Welcome to the 19th Century…
You don’t become a writer to become a celebrity. And you don’t become a billionaire either. But you get a lot. For instance, I get to create whatever world I want, and then go live in it. My chosen residence is London, to be more specific, the London of 1851. I am obsessed with the Victorians, so when Katie Berger-Jones-Burg travels through time, she heads for the 19th century.
One of the things I enjoyed most about writing The Queen Must Die was mixing fact with fiction. Princess Alice was a real person and, in my opinion, the most interesting of Queen Victoria’s daughters. When I was writing Princess Alice, I would always read her actual letters, so that I could get the rhythm of her speech. Baroness Lehzen is the real deal, too – though I suspect not quite as cruel as I make her. Mr MacKenzie is a fictional character, but 100% based on someone I know (and obviously don’t much like). But I’ll never tell…
---The grey eyes narrowed. ‘Have you come to kill my mother?’
‘Kill your mother?’
‘Yes, an assassin. Are you an assassin? Why else would you be hiding under the sofa?’
Katie thought she knew who that girl was, and she definitely knew this was impossible. So Katie said as slowly, deliberately and loudly as she could, ‘I am not loony. I am under my bed, having a dream. I’ve been reading too much and am under some stress. I will now wake up and go into the kitchen and have a glass of milk. I will skip my homework and go directly to bed. No reading. Tomorrow everything will be OK.’
‘Oh please, do keep your voice down,’ said the girl with the serious grey eyes. ‘If Lehzen finds you, you’ll be marched off to Newgate prison in no time. But I can tell by the look of you that you could never, ever have carried it out. You’re not English – what a strange accent you have. Are you part of a gang? Are they holding your family hostage and forcing you to act in this dreadful manner?’
Trying to still her panic, Katie opened her mouth to protest, but a sudden noise made them both stiffen. Footsteps were coming towards the corridor. The girl slid under the sofa next to Katie. ‘Shhhhh, Lehzen,’ she warned, ‘and MacKenzie too. This is double trouble.’
The footsteps rang across the marble floor – a man’s boots and a woman’s slippers appeared inches from Katie’s nose. Twisting her neck, she could see the two people, grotesquely foreshortened from her position.
‘And what is the Queen’s complaint?’ the man asked.
‘It is not the Queen’s complaint,’ the woman snapped indignantly. ‘It is the Prince Albert.
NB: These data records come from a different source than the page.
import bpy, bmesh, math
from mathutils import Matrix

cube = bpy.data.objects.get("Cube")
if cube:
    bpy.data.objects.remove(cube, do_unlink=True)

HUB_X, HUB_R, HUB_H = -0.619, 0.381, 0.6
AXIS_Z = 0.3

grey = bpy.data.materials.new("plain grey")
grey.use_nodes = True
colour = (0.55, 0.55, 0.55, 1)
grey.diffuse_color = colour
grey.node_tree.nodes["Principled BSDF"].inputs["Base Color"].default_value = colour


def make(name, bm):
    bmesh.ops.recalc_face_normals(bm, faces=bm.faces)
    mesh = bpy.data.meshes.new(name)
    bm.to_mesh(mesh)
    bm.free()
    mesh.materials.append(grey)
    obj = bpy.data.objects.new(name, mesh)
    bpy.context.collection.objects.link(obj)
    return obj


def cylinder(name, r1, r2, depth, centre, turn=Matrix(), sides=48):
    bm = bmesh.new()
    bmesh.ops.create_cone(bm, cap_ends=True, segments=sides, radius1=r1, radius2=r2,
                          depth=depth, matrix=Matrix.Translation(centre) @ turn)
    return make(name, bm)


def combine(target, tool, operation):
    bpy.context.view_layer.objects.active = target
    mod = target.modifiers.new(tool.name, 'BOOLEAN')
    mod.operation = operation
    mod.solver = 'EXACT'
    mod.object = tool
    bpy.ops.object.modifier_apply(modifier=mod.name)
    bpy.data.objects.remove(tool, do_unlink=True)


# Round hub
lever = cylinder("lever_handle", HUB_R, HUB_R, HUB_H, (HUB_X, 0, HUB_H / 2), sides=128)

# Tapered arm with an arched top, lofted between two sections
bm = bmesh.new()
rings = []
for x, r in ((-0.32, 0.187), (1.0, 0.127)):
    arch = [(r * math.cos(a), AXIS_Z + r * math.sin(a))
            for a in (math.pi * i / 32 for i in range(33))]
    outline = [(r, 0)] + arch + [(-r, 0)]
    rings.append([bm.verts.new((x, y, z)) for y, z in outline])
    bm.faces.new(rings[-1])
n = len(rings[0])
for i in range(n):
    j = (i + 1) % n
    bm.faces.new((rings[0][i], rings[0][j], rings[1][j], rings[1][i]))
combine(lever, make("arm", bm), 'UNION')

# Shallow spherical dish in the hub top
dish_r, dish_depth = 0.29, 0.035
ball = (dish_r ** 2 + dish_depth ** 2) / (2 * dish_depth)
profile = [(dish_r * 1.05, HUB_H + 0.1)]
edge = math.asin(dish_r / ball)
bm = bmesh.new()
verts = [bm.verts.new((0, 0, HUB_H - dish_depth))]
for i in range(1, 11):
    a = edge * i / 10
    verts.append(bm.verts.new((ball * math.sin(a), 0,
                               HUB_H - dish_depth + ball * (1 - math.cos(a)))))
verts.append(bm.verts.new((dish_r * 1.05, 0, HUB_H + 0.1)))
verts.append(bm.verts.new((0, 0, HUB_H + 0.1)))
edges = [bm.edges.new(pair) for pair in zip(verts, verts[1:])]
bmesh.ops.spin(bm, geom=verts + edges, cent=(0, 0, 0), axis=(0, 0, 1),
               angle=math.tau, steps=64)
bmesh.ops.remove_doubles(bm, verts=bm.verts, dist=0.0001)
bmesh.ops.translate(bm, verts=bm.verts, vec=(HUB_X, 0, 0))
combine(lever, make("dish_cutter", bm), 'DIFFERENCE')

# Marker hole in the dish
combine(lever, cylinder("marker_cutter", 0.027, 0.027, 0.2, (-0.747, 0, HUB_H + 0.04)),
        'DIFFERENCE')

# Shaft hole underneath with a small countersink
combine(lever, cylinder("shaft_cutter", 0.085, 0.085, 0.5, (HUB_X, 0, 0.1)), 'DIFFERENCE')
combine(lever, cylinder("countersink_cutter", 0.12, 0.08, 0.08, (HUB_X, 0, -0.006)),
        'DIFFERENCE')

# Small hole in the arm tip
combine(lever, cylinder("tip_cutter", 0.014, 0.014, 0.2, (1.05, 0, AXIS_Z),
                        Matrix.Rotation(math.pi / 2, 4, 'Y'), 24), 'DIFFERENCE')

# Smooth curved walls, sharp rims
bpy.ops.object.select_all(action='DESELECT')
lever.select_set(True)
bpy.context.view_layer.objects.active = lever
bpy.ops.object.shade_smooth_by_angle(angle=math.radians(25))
He is the one that does complain. He says there is the noise in the corridors late at night, that the movement in the Palace does keep him from sleep.’
MacKenzie rolled from one foot to the other.
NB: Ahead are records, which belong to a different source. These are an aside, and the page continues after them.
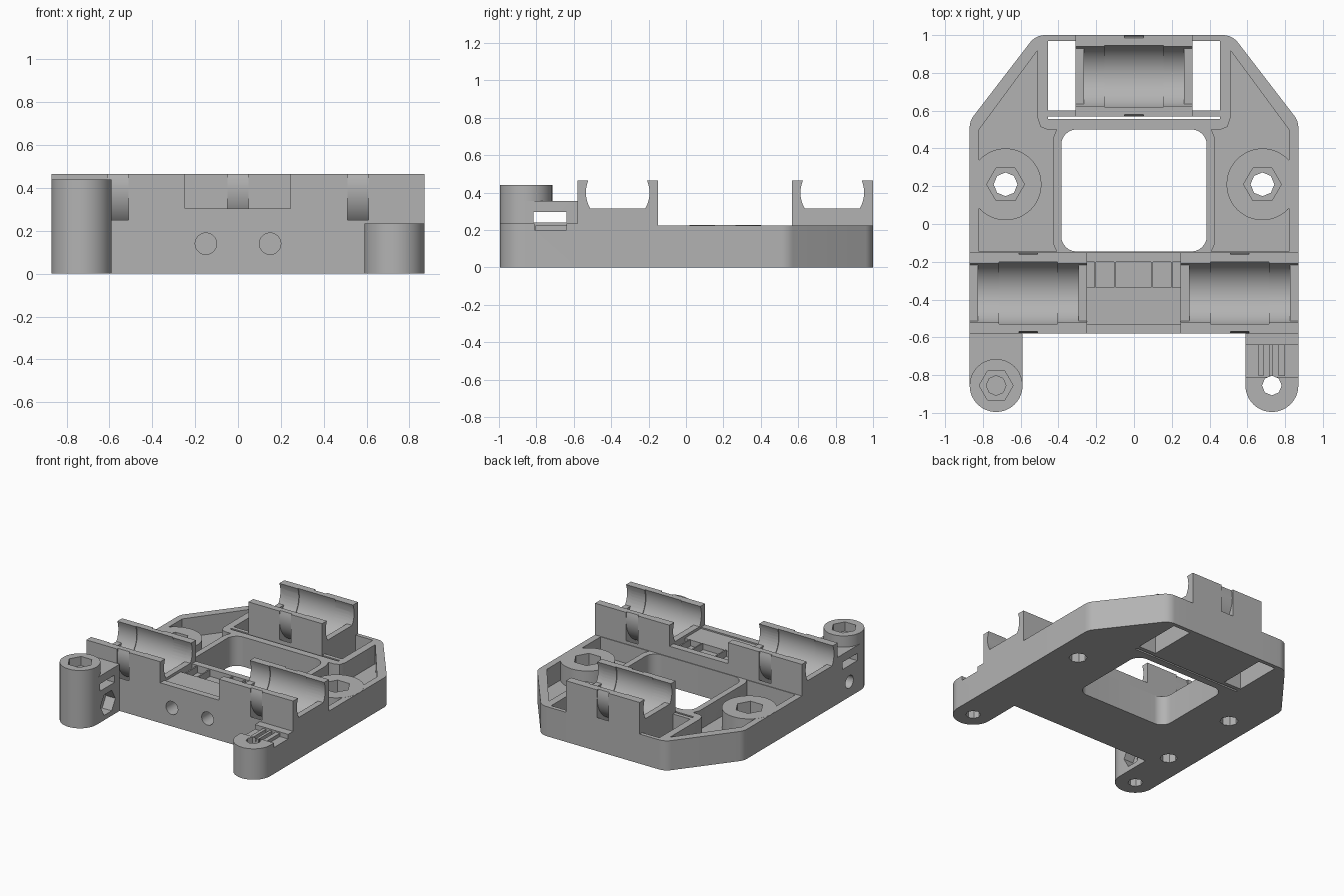
import bpy, bmesh
from math import cos, sin, pi, radians
from mathutils import Vector

old = bpy.data.objects.get("Cube")
if old:
    bpy.data.objects.remove(old)

grey = bpy.data.materials.new("plain grey")
grey.use_nodes = True
COLOUR = (0.45, 0.45, 0.45, 1)
grey.diffuse_color = COLOUR
grey.node_tree.nodes["Principled BSDF"].inputs["Base Color"].default_value = COLOUR


def prism(name, pts, lo, hi, axis="z"):
    """Extrude a 2D outline along an axis: (x, y) for z, (y, z) for x, (x, z) for y."""
    place = {"z": lambda p, t: (p[0], p[1], t),
             "x": lambda p, t: (t, p[0], p[1]),
             "y": lambda p, t: (p[0], t, p[1])}[axis]
    bm = bmesh.new()
    face = bm.faces.new([bm.verts.new(place(p, lo)) for p in pts])
    ext = bmesh.ops.extrude_face_region(bm, geom=[face])
    shift = Vector(place((0, 0), hi - lo))
    bmesh.ops.translate(bm, vec=shift, verts=[v for v in ext["geom"] if isinstance(v, bmesh.types.BMVert)])
    bmesh.ops.recalc_face_normals(bm, faces=bm.faces)
    mesh = bpy.data.meshes.new(name)
    bm.to_mesh(mesh)
    bm.free()
    mesh.materials.append(grey)
    obj = bpy.data.objects.new(name, mesh)
    bpy.context.scene.collection.objects.link(obj)
    return obj


def box(name, x0, x1, y0, y1, z0, z1):
    return prism(name, [(x0, y0), (x1, y0), (x1, y1), (x0, y1)], z0, z1)


def arc(cx, cy, r, a0, a1, n):
    return [(cx + r * cos(radians(a0 + (a1 - a0) * i / n)),
             cy + r * sin(radians(a0 + (a1 - a0) * i / n))) for i in range(n + 1)]


def circle(cx, cy, r, n=48):
    return arc(cx, cy, r, 0, 360, n)[:-1]


def rounded(corners, n=8):
    """Round each (x, y, radius) corner with a tangent arc-like curve."""
    out = []
    for i, (x, y, r) in enumerate(corners):
        p = Vector((x, y))
        a = (Vector(corners[i - 1][:2]) - p).normalized()
        b = (Vector(corners[(i + 1) % len(corners)][:2]) - p).normalized()
        if r == 0:
            out.append((x, y))
            continue
        half = a.angle(b) / 2
        centre = p + (a + b).normalized() * r / sin(half)
        start = p + a * r * cos(half) / sin(half) - centre
        end = p + b * r * cos(half) / sin(half) - centre
        for k in range(n + 1):
            d = start.lerp(end, k / n).normalized() * r
            out.append(tuple(centre + d))
    return out


def cut(objs, cutters):
    """Subtract the cutters from each object, then delete them."""
    for obj in objs:
        for c in cutters:
            mod = obj.modifiers.new("cut", "BOOLEAN")
            mod.operation = "DIFFERENCE"
            mod.solver = "EXACT"
            mod.object = c
        bpy.context.view_layer.update()
        graph = bpy.context.evaluated_depsgraph_get()
        mesh = bpy.data.meshes.new_from_object(obj.evaluated_get(graph))
        obj.modifiers.clear()
        obj.data = mesh
    for c in cutters:
        bpy.data.objects.remove(c)


def cradle(x0, x1, yc):
    """Cutters for one bearing seat: open ends, bore, wider middle, strap channel."""
    zc, r, lip, mid = 0.40, 0.17, 0.045, (x0 + x1) / 2
    ends = [(y, z) for y, z in circle(yc, zc, r) if z > 0.315]
    w = (r * r - (zc - 0.315) ** 2) ** 0.5
    ends = arc(yc, zc, r, -30, 210, 32)
    ends = [(yc + w, 0.315)] + ends + [(yc - w, 0.315)]
    strap = arc(yc, zc, 0.262, 30, -210, 40) + arc(yc, zc, 0.213, -210, 30, 40)
    return [prism("c", ends, x0 - 0.01, x1 + 0.01, "x"),
            prism("c", circle(yc, zc, r), x0 + lip, x1 - lip, "x"),
            prism("c", circle(yc, zc, r + 0.006), mid - 0.155, mid + 0.155, "x"),
            prism("c", strap, mid - 0.05, mid + 0.05, "x")]


RIM, TOP, FLOOR = 0.225, 0.465, 0.08

# Base plate with tapered rear corners
half = [(0.87, -0.15, 0), (0.87, 0.545, 0.1), (0.52, 1.0, 0.1)]
outline = half + [(-x, y, r) for x, y, r in reversed(half)]
base = prism("base_plate", rounded(outline), 0, RIM)
window = [(-0.385, -0.145, 0.08), (0.385, -0.145, 0.08), (0.385, 0.5, 0.08), (-0.385, 0.5, 0.08)]
pocket = [(0.82, -0.145), (0.82, 0.5), (0.51, 0.92), (0.51, 0.56), (0.495, 0.515),
          (0.46, 0.5), (0.41, 0.5), (0.43, 0.45), (0.43, -0.1), (0.41, -0.145)]
cutters = [prism("c", rounded(window), -0.1, 1),
           box("c", -0.455, 0.455, 0.555, 0.97, -0.1, 1),
           box("c", -0.31, 0.31, 0.6, 1.1, -0.1, 1)]
for s in (1, -1):
    cutters.append(prism("c", [(s * x, y) for x, y in pocket], FLOOR, 1))
cut([base], cutters)

# Screw bosses in the side pockets
bosses = [prism(n, circle(s * 0.68, 0.21, 0.19), FLOOR - 0.01, RIM + 0.001)
          for n, s in (("left_boss", 1), ("right_boss", -1))]
cutters = []
for s in (1, -1):
    cutters += [prism("c", circle(s * 0.68, 0.21, 0.1, 6), 0.12, 1),
                prism("c", circle(s * 0.68, 0.21, 0.063, 8), -0.1, 0.2)]
cut(bosses + [base], cutters)

# Rear bearing holder and the bar beneath its front
for s in (1, -1):
    box("rear_cross_bar", s * 0.455, s * 0.31, 0.57, 0.6, 0, RIM)
rear = box("rear_bearing_holder", -0.31, 0.31, 0.568, 1.0, 0, TOP)
cut([rear], cradle(-0.31, 0.31, 0.782))

# Front block with two bearing holders and a belt recess between
front = box("front_bearing_block", -0.87, 0.87, -0.58, -0.15, 0, TOP)
cutters = cradle(-0.87, -0.25, -0.365) + cradle(0.25, 0.87, -0.365)
cutters += [box("c", -0.248, 0.245, -0.7, 0, 0.305, 1),
            box("c", -0.248, 0.245, -0.53, -0.335, 0.295, 1),
            box("c", -0.248, 0.245, -0.335, -0.2, 0.25, 1),
            prism("c", circle(-0.69, -0.45, 0.06, 8), -0.1, 0.1)]
for s in (1, -1):
    cutters.append(prism("c", circle(s * 0.15, 0.14, 0.05, 32), -1, 0, "y"))
cut([front], cutters)
for x in (-0.205, -0.1, 0.095, 0.2):
    box("recess_rib", x - 0.005, x + 0.005, -0.335, -0.2, 0.24, 0.3)


def post_outline(x):
    return [(x - 0.14, -0.58)] + arc(x, -0.855, 0.14, 180, 360, 32) + [(x + 0.14, -0.58)]


# Tall post with belt slot, screw sockets and a side nut trap
tall = prism("tall_post", post_outline(-0.73), 0, 0.355)
cap = prism("tall_post_cap", circle(-0.73, -0.855, 0.14, 64), 0.355, 0.44)
cut([tall, cap], [
    box("c", -1, -0.5, -0.815, -0.64, 0.24, 0.295),
    prism("c", circle(-0.73, -0.855, 0.09, 6), 0.37, 1),
    prism("c", circle(-0.73, -0.855, 0.052, 8), 0.31, 0.5),
    prism("c", circle(-0.73, -0.855, 0.052, 8), -0.1, 0.2),
    prism("c", circle(-0.72, 0.115, 0.09, 6), -0.67, -0.5, "x"),
    prism("c", circle(-0.72, 0.115, 0.048, 32), -1, -0.6, "x")])

# Short post with toothed belt seat
short = prism("short_post", post_outline(0.73), 0, 0.235)
cut([short], [box("c", 0.5, 1, -0.81, -0.64, 0.2, 1),
              prism("c", circle(0.73, -0.855, 0.052, 8), -0.1, 1)])
for x0, x1 in ((0.66, 0.685), (0.715, 0.735), (0.765, 0.8)):
    box("belt_tooth", x0, x1, -0.805, -0.64, 0.19, 0.225)

# Smooth the curved walls, keep the edges crisp
for obj in bpy.context.scene.objects:
    if obj.type == "MESH" and grey.name in obj.data.materials:
        obj.data.shade_smooth()
        obj.data.set_sharp_from_angle(angle=radians(30))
‘The sounds he speaks of must be in his imagination.
Or perhaps it is the plumbing… I knew no good would come of indoor plumbing. Please inform the Queen and the Prince that we will flush through the pipes.’
‘Do the pipes speak?’ asked the woman, ‘because he is hearing the voices, and scuffling and doors that are banging.’
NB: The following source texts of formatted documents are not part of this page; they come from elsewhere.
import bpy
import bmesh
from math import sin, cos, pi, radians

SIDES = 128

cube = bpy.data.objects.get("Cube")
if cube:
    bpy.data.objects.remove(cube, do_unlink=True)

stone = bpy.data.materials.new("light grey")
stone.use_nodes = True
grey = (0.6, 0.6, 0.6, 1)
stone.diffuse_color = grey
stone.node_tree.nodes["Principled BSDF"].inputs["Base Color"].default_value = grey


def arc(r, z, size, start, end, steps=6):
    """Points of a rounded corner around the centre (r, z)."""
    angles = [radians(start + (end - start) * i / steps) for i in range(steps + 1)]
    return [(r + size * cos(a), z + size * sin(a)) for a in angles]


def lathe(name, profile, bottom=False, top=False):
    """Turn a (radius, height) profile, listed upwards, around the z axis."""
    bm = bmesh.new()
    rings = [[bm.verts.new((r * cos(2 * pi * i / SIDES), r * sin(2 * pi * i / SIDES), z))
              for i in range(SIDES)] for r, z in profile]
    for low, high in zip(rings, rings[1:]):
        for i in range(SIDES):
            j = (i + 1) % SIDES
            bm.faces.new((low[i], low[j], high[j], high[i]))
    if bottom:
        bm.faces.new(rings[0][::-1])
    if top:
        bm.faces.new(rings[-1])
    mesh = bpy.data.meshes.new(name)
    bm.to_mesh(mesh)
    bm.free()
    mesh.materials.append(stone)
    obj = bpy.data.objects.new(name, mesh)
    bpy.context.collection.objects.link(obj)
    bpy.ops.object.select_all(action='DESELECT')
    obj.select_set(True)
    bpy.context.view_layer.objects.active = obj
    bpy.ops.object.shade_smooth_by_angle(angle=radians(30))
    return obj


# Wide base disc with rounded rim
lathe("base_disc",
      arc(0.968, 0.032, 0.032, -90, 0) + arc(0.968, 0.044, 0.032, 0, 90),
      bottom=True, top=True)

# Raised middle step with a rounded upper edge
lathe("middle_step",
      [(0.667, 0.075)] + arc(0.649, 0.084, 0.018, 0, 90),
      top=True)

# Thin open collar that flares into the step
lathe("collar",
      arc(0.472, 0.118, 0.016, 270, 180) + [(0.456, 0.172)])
‘I assure you, Baroness Lehzen, there is no irregularity in the Palace,’ he said, nodding his head emphatically. ‘It isthe plumbing, and that is all it is.’
But Lehzen’s next question was silenced by the sound of horses in the courtyard. ‘The Queen, we must go.’
Katie had been clutching the sofa leg so tightly, her hands had gone stiff and cold. She unhooked her fingers and let out a long breath, ‘Thanks, thanks a lot.’
‘I haven’t done anything.’
‘You didn’t give me away.’
The grey-eyed girl got up from under the sofa, and Katie looked her over. She had silky brown hair hanging down to her waist. Her delicate angular features and steady calm gaze gave her an extremely grave look.
She was wearing a long starched skirt and high, buttoned boots – just like all the other times Katie had seen her on the streets of New York.
‘Who are you?’ she asked.
‘I am the Princess Alice.’ Despite her modest demeanour, the girl could not resist a toss of her head.
This information made Katie go cold. Her heart beat quickly and she began to sway. ‘You know, I don’t feel too good…
I’ve got to lie down… to go back to sleep now.’
‘I’m afraid you’ll have to sleep under the bed as a precaution…’
Alice took a blanket from her bed, and a fluffy toy sheep fell to the floor, uttering a plaintive ‘Baa’. ‘It’s Woolie Baa Lamb,’ the princess explained, giving the toy a quick hug. ‘I know I’m too old for him, but I get so lonely.’
As she lay under the bed, thoughts ran wild in Katie’s mind.
‘Why am I here? Here’s the girl I’ve been seeing in those visions, and it turns out she’s Princess Alice, who I know from that book – the letters I was just reading. But then she’s saying things and doing things that aren’t in the book. So it’s kind of familiar, but kind of strange too. And frightening. Really frightening.’
You can check out the next stop of the tour tomorrow over at Five Minutes Peace.